Photoshop comes with a whole mess of brushes that can be tweaked here and there to create rather nice "real media" effects that look and act like real paint on real paper. We all know this, but somehow making those brushes work is a huge mystery. I have only recently begun to delve into the world of Photoshop brushmaking, after being inspired by JP Balmet's unbelievably realistic PS "oil" paintings. I bothered him to give me some tips, and here's what I've just started to come up with. I know this is a vexing part of PS for many people, so I've decided to do something useful with my blog and post a tutorial! SO! For your consideration:
SMEARY OILY GOODNESS:
Making Great Brushes in PS With Whats Already There!
(This tutorial is written for Adobe Photoshop CS2 for Windows, and uses a Wacom tablet.)
Step 1 - Open a new file, sized 200 x 200 pixels, 300 dpi. Then simply speckle some dots in a row, neither evenly spaced nor uniform in size. They should look something like this:
To save the brush set, select Edit > Define Brush Preset.
Name the brush (you will be re-saving it later, so name is not all that important)
Your paintbrush tool will now show the large brush in outline, and the new brush preset can be found at the bottom of your brush list.
Step 2 - In your brush settings (the small icon in the toolbar, next to the tab settings, and the icon with the magnifying glass), highlight "Brush Tip Shape," and spin the rotation tool. The settings are shown in the screenshot at left - you can copy these or spin it yourself. Also, I have the "Spacing" turned all the way down, but you can space the brush as you like.
(At this point, do not be alarmed if your brush does not look like the one shown in the screenshot - it will!)
Step 3 - Shape Dynamics. With your Wacom, your "Size Jitter" should be set to "Pen Pressure," but select that from the drop down menu if it is not. More importantly, select "Direction" from the "Angle Jitter" menu. This will cause the brush to react like a real flat brush.
Step 4 - Select the "Texture" menu. You will need to load some new textures into the thumbnail dropdown menu. To do this, click the tiny arrow next to the texture thumbnail, and select the other tiny arrow on the right side of the box. This will drop down another menu to select "Load Patterns." From the load screen, select "Artist Surfaces."

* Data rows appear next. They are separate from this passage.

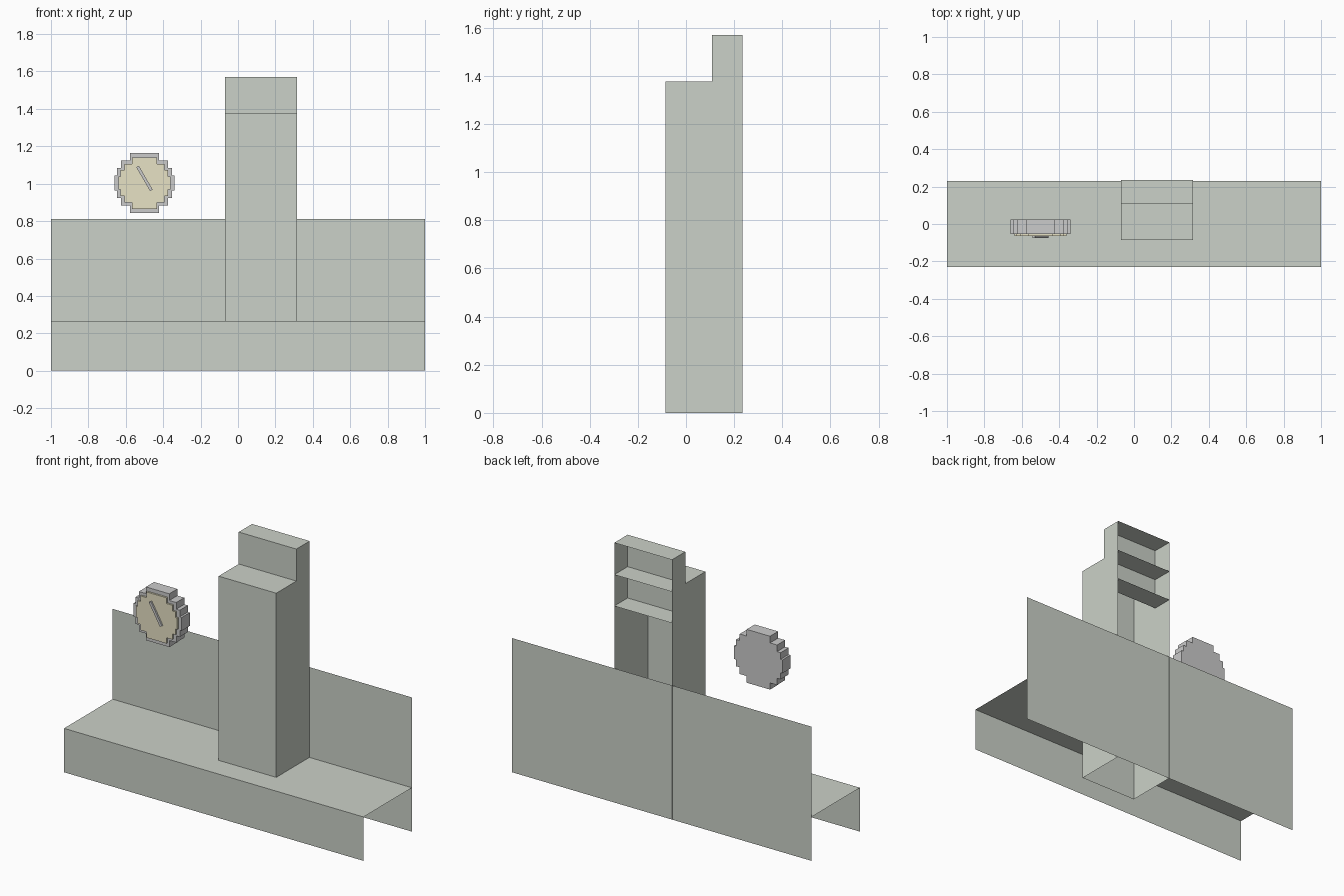
import bpy
import math
from mathutils import Matrix, Vector

if "Cube" in bpy.data.objects:
    bpy.data.objects.remove(bpy.data.objects["Cube"])


def material(name, rgb):
    m = bpy.data.materials.new(name)
    m.diffuse_color = (*rgb, 1)
    m.use_nodes = True
    m.node_tree.nodes["Principled BSDF"].inputs["Base Color"].default_value = m.diffuse_color
    return m


STONE = material("stone", (0.60, 0.64, 0.58))
CREAM = material("cream", (0.80, 0.76, 0.56))


def make(name, verts, faces, mat=None):
    me = bpy.data.meshes.new(name)
    me.from_pydata(verts, [], faces)
    me.update()
    ob = bpy.data.objects.new(name, me)
    bpy.context.collection.objects.link(ob)
    if mat:
        me.materials.append(mat)
    return ob


def sheet(name, path, x0, x1, mat=STONE):
    """Open (y, z) path swept along x as a thin sheet."""
    n = len(path)
    verts = [(x, y, z) for x in (x0, x1) for y, z in path]
    faces = [(i, i + 1, n + i + 1, n + i) for i in range(n - 1)]
    return make(name, verts, faces, mat)


def prism(name, outline, y0, y1, mat=None):
    """Closed counter-clockwise (x, z) outline extruded from y0 (front) to y1."""
    n = len(outline)
    verts = [(x, y, z) for y in (y0, y1) for x, z in outline]
    faces = [tuple(range(n)), tuple(reversed(range(n, 2 * n)))]
    faces += [(i, n + i, n + (i + 1) % n, (i + 1) % n) for i in range(n)]
    return make(name, verts, faces, mat)


# Stepped base: front skirt, ledge, and full height rear wall, open at the ends
sheet("base_ledge", [(-0.231, 0), (-0.231, 0.265), (0.231, 0.265)], -1, 1)
sheet("rear_wall", [(0.231, 0.81), (0.231, 0)], -1, 1)

# Hollow tower, open at the back and underneath
X0, X1 = -0.07, 0.315
FRONT, MID, BACK = -0.085, 0.107, 0.234
SHOULDER, TOP, SHELF = 1.377, 1.57, 1.188
sheet("tower_front", [(FRONT, 0), (FRONT, SHOULDER), (MID, SHOULDER),
                      (MID, TOP), (BACK, TOP)], X0, X1)
side = [(FRONT, 0), (BACK, 0), (BACK, TOP), (MID, TOP),
        (MID, SHOULDER), (FRONT, SHOULDER)]
for name, x, step in (("tower_side_right", X1, 1), ("tower_side_left", X0, -1)):
    make(name, [(x, y, z) for y, z in side], [tuple(range(6))[::step]], STONE)

# Niche shelves at the back of the tower
sheet("upper_shelf", [(MID, SHOULDER), (BACK, SHOULDER)], X0, X1)
sheet("lower_niche", [(MID, SHOULDER), (MID, SHELF), (BACK, SHELF)], X0, X1)

# Floating stepped disc
CX, CZ = -0.5, 1.003


def stepped_disc(r):
    row = r / 4
    widths = [1.0, 0.92, 0.775, 0.485]
    quarter = []
    for i, w in enumerate(widths):
        quarter += [(w * r, i * row), (w * r, (i + 1) * row)]
    quarter = quarter[1:]
    right = [(x, -z) for x, z in reversed(quarter)] + quarter
    left = [(-x, -z) for x, z in right]
    return [(CX + x, CZ + z) for x, z in right + left]


prism("dial_case", stepped_disc(0.161), -0.053, 0.024)
prism("dial_face", stepped_disc(0.138), -0.064, -0.05, CREAM)

# Slanted hand on the dial
rot = Matrix.Rotation(math.radians(30), 2)
corners = [(-0.008, -0.074), (0.008, -0.074), (0.008, 0.074), (-0.008, 0.074)]
hand = [tuple(rot @ Vector(c) + Vector((CX, CZ + 0.025))) for c in corners]
prism("dial_hand", hand, -0.074, -0.06)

(If your "Patterns" folder does not appear, you can find it here: C:/ > Program Files > Adobe > Adobe Photoshop > Presets > Patterns)
You will now have a nice selection of fabric textures to choose from. Find one to your liking - canvas, linen, denim, etc. Depending on the size of your canvas, you will need to adjust the "Scale" slider to repeat the texture at a size you like.
Under "Mode" select "Darken." You may also like "Hard Mix," but play with the other options to find what you like.
Step 5 - Select "Dual Brush" from the menu, and find the rough square brush shown (this comes standard with PS). You may use any brush you like to get the desired effects, but this one works pretty well. Play with the diameter if you like, but you want the brush to look natural.
Step 6 - Select "Other Dynamics." Under "Opacity Jitter" and "Flow Jitter" select "Pen Pressure." This is very important for controlling the pigment of the brush and making it look and act realistically. You can leave one of these settings on "off" depending on your preference.
Save your new brush by clicking the small arrow to the right of "Brushes" tab at the top of your brush settings. Select "New Brush Preset" and name your brush (something good this time!). All your settings will be saved and your new brush will show up at the bottom of the brush menu.
Now play around with your settings until you get something awesome - experimentation is the best way to learn how to make awesome brushes, and develop a brush set all your own!